By Maria Giese | Women and Hollywood January 9, 2014 at 2:00PM
Yesterday, the DGA voted by "an overwhelming margin" to ratify a new contract between its members and the Alliance of Motion Picture and Television Producers (AMPTP). DGA President Paris Barclay said of the agreement, "This negotiation was about laying the groundwork to protect our future in a meaningful way." But what new groundwork has been laid to fight discrimination against women directors?
None. None at all. Even though many women members of the DGA have been working tirelessly for two years to get the Guild to pay attention to the inexcusable under-representation of women directors, this negotiation result shows definitively that the DGA could not care less about gender equity in our industry.

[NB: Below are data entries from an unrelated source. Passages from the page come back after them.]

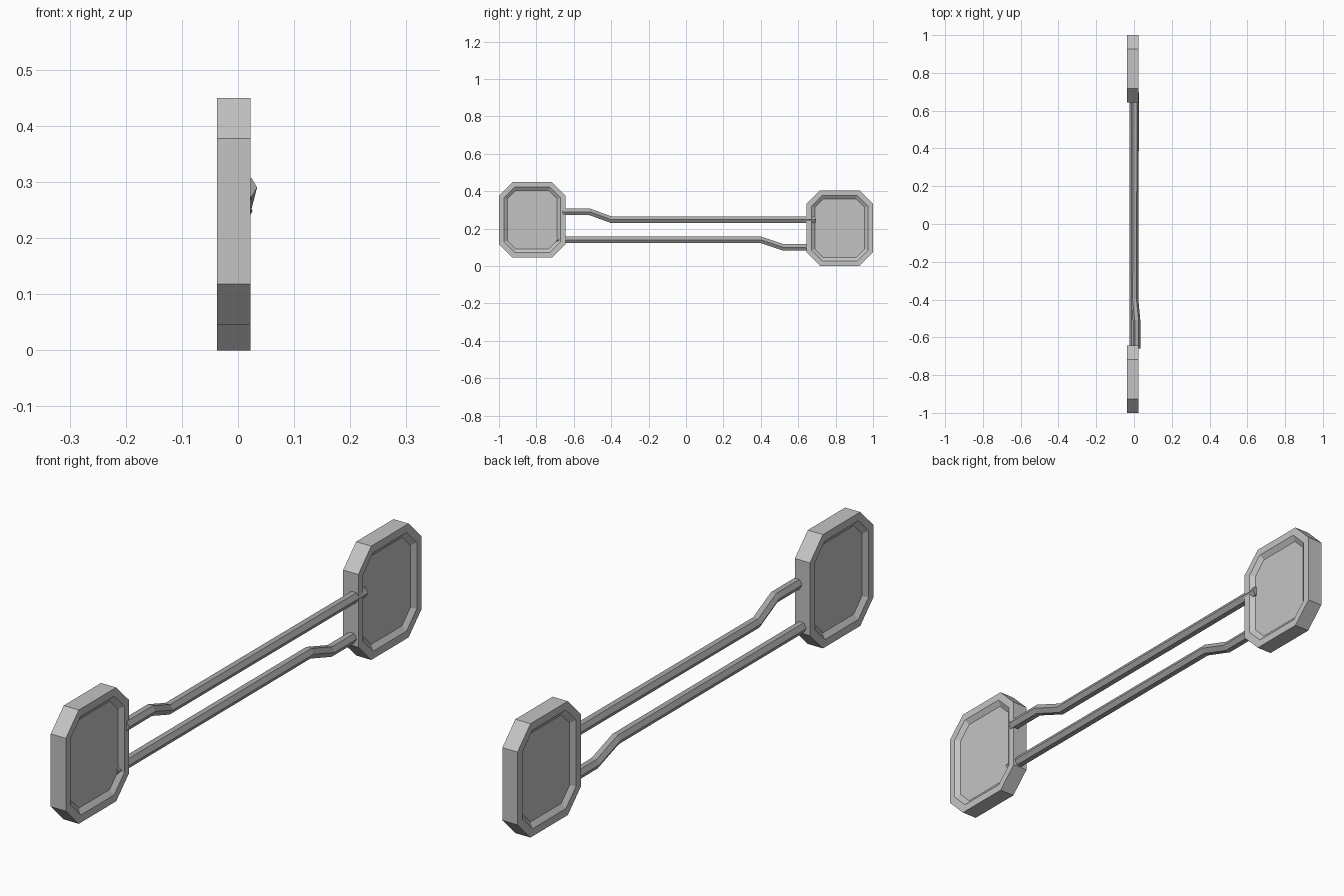
import bpy
import bmesh
from math import cos, sin, pi
from mathutils import Vector

cube = bpy.data.objects.get("Cube")
if cube:
    bpy.data.objects.remove(cube, do_unlink=True)


def make_material(name, value):
    mat = bpy.data.materials.new(name)
    mat.use_nodes = True
    colour = (value, value, value, 1)
    mat.diffuse_color = colour
    mat.node_tree.nodes["Principled BSDF"].inputs["Base Color"].default_value = colour
    return mat


def finish(bm, name, mat):
    bmesh.ops.recalc_face_normals(bm, faces=bm.faces[:])
    mesh = bpy.data.meshes.new(name)
    bm.to_mesh(mesh)
    bm.free()
    mesh.materials.append(mat)
    obj = bpy.data.objects.new(name, mesh)
    bpy.context.collection.objects.link(obj)


def skin(bm, loops):
    """Bridge successive vertex rings and cap both ends."""
    rings = [[bm.verts.new(p) for p in loop] for loop in loops]
    for a, b in zip(rings, rings[1:]):
        for i in range(len(a)):
            j = (i + 1) % len(a)
            bm.faces.new((a[i], a[j], b[j], b[i]))
    bm.faces.new(rings[0])
    bm.faces.new(rings[-1])


X_MIN, X_MAX = -0.037, 0.0225
RIM, BEVEL, DEPTH = 0.027, 0.018, 0.013


def octagon(x, y, z, inset):
    """Chamfered rectangle, inset evenly on all eight sides."""
    hy, hz = 0.178 - inset, 0.2025 - inset
    c = 0.073 - inset * 0.586
    quarter = [(hy, hz - c), (hy - c, hz)]
    pts = []
    for sy, sz in ((1, 1), (-1, 1), (-1, -1), (1, -1)):
        corner = quarter if sy * sz > 0 else quarter[::-1]
        pts += [(x, y + sy * a, z + sz * b) for a, b in corner]
    return pts


def plate(name, y, z, mat):
    # Raised rim and sunken panel on both faces
    profile = [(X_MIN + DEPTH, RIM + BEVEL), (X_MIN, RIM), (X_MIN, 0),
               (X_MAX, 0), (X_MAX, RIM), (X_MAX - DEPTH, RIM + BEVEL)]
    bm = bmesh.new()
    skin(bm, [octagon(x, y, z, inset) for x, inset in profile])
    finish(bm, name, mat)


def rod(name, path, mat, radius=0.02):
    # Six-sided bar with mitred bends
    pts = [Vector(p) for p in path]
    loops = []
    for i, p in enumerate(pts):
        t = (pts[min(i + 1, len(pts) - 1)] - p).normalized()
        t += (p - pts[max(i - 1, 0)]).normalized()
        t.normalize()
        up = Vector((1, 0, 0)).cross(t).normalized()
        side = t.cross(up)
        loops.append([p + radius * (side * cos(k * pi / 3) + up * sin(k * pi / 3))
                      for k in range(6)])
    bm = bmesh.new()
    skin(bm, loops)
    finish(bm, name, mat)


plate_grey = make_material("plate grey", 0.55)
rod_grey = make_material("rod grey", 0.4)

# End plates
plate("front_plate", -0.822, 0.2475, plate_grey)
plate("back_plate", 0.822, 0.2025, plate_grey)

# Connecting rods, each with one offset bend
rod("upper_rod", [(0.014, -0.66, 0.29), (0.014, -0.515, 0.29),
                  (0.003, -0.40, 0.248), (0.006, 0.695, 0.248)], rod_grey)
rod("lower_rod", [(-0.003, -0.695, 0.14), (-0.003, 0.40, 0.14),
                  (-0.004, 0.52, 0.10), (-0.004, 0.66, 0.10)], rod_grey)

The primary failing of the tentative agreement is that women remain buried within the category of general diversity. Therefore, even if in the coming years the rate of female director employment remains the same or even continues to decline, while those of male ethnic minority directors continue to make reasonable forward strides, the studios will be able to have demonstrated successful adherence to the agreements.

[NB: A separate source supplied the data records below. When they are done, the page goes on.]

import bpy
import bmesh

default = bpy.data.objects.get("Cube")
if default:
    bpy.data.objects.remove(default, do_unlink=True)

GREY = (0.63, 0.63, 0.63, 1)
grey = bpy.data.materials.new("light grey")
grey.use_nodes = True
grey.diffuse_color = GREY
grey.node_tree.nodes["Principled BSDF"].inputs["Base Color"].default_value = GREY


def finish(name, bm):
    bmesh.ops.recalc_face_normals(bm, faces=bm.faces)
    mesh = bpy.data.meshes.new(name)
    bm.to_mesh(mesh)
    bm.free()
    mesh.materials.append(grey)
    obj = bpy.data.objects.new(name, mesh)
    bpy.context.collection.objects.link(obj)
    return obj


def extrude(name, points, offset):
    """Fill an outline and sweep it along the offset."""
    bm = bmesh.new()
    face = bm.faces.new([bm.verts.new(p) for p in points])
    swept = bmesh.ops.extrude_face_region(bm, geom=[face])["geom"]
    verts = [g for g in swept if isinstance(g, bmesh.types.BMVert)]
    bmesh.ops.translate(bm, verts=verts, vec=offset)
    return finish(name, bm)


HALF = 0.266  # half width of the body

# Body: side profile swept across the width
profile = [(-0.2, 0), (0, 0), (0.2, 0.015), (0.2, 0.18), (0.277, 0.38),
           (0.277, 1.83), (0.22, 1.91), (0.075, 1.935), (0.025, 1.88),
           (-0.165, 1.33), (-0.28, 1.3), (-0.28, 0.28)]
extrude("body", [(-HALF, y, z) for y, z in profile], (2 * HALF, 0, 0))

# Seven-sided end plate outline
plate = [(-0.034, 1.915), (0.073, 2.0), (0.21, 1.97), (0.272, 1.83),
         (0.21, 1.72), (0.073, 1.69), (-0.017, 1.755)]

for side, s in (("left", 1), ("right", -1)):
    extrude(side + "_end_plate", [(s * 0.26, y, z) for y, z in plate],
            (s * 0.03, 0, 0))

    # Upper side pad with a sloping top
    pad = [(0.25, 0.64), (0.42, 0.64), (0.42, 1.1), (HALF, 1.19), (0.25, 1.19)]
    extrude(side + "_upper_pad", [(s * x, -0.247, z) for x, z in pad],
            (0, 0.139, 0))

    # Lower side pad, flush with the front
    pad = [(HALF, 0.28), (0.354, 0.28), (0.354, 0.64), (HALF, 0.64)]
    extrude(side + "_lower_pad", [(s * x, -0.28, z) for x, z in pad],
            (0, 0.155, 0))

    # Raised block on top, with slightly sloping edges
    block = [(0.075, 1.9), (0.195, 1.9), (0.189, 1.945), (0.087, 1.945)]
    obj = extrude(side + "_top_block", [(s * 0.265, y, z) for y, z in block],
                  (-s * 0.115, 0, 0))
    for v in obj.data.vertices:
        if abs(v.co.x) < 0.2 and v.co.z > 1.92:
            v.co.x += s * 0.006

In order for the agreement to benefit women, it must specifically refer to women of all ethnicities as a separate class, in their own right. Under the new contract, the studios could do remarkably well by advancing only male ethnic minorities. There is no legal obligation for them to advance women in any way; the only legal requirement is that diversity hiring improves overall.
Worse still, the term "good-faith effort" has unfortunately not been upgraded to "best efforts," but rather reduced to by "work diligently." The Women's Steering Committee Proposals Subcommittee had requested that our Guild negotiate a stronger term to replace this. We all understand that "best efforts" leaves the studios vulnerable to lawsuits to a degree that may render it unviable. However, "good-faith efforts" is not strong enough, as arbitration of violations can only ensue if there is "smoking-gun evidence" of discrimination, such as e-mails (which are very rare and has failed thus far to support women in increasing their employment numbers).
Let us hope that with hard work and constant application some progress might result, but as with the fight over "good-faith efforts," there is no legal requirement for progress. In effect, with this new agreement, we rely solely on the goodwill of studio executives to truly effect hiring of more women. In a best-case scenario, therefore, we must spend three more years watching closely to see if the studios actually deliver on these agreements, and that our Guild does not merely continue to pay lip service to oversight, but actually enforces them if they are able and have the will to do so. That expense of lost time is something we women can ill afford.
Going forward, women directors must be vigilant regarding the effectiveness of the new agreements. We must be prepared to provide evidence if the results turn out to be disappointing. We must see to it that that the DGA truly holds the studios' feet to the fire in fulfilling their new purported obligations. And no matter what, women must now redouble their efforts to initiate a new set of proposals to submit for the 2017 DGA Basic Agreement and Freelance Live and Tape Television Agreement Negotiations.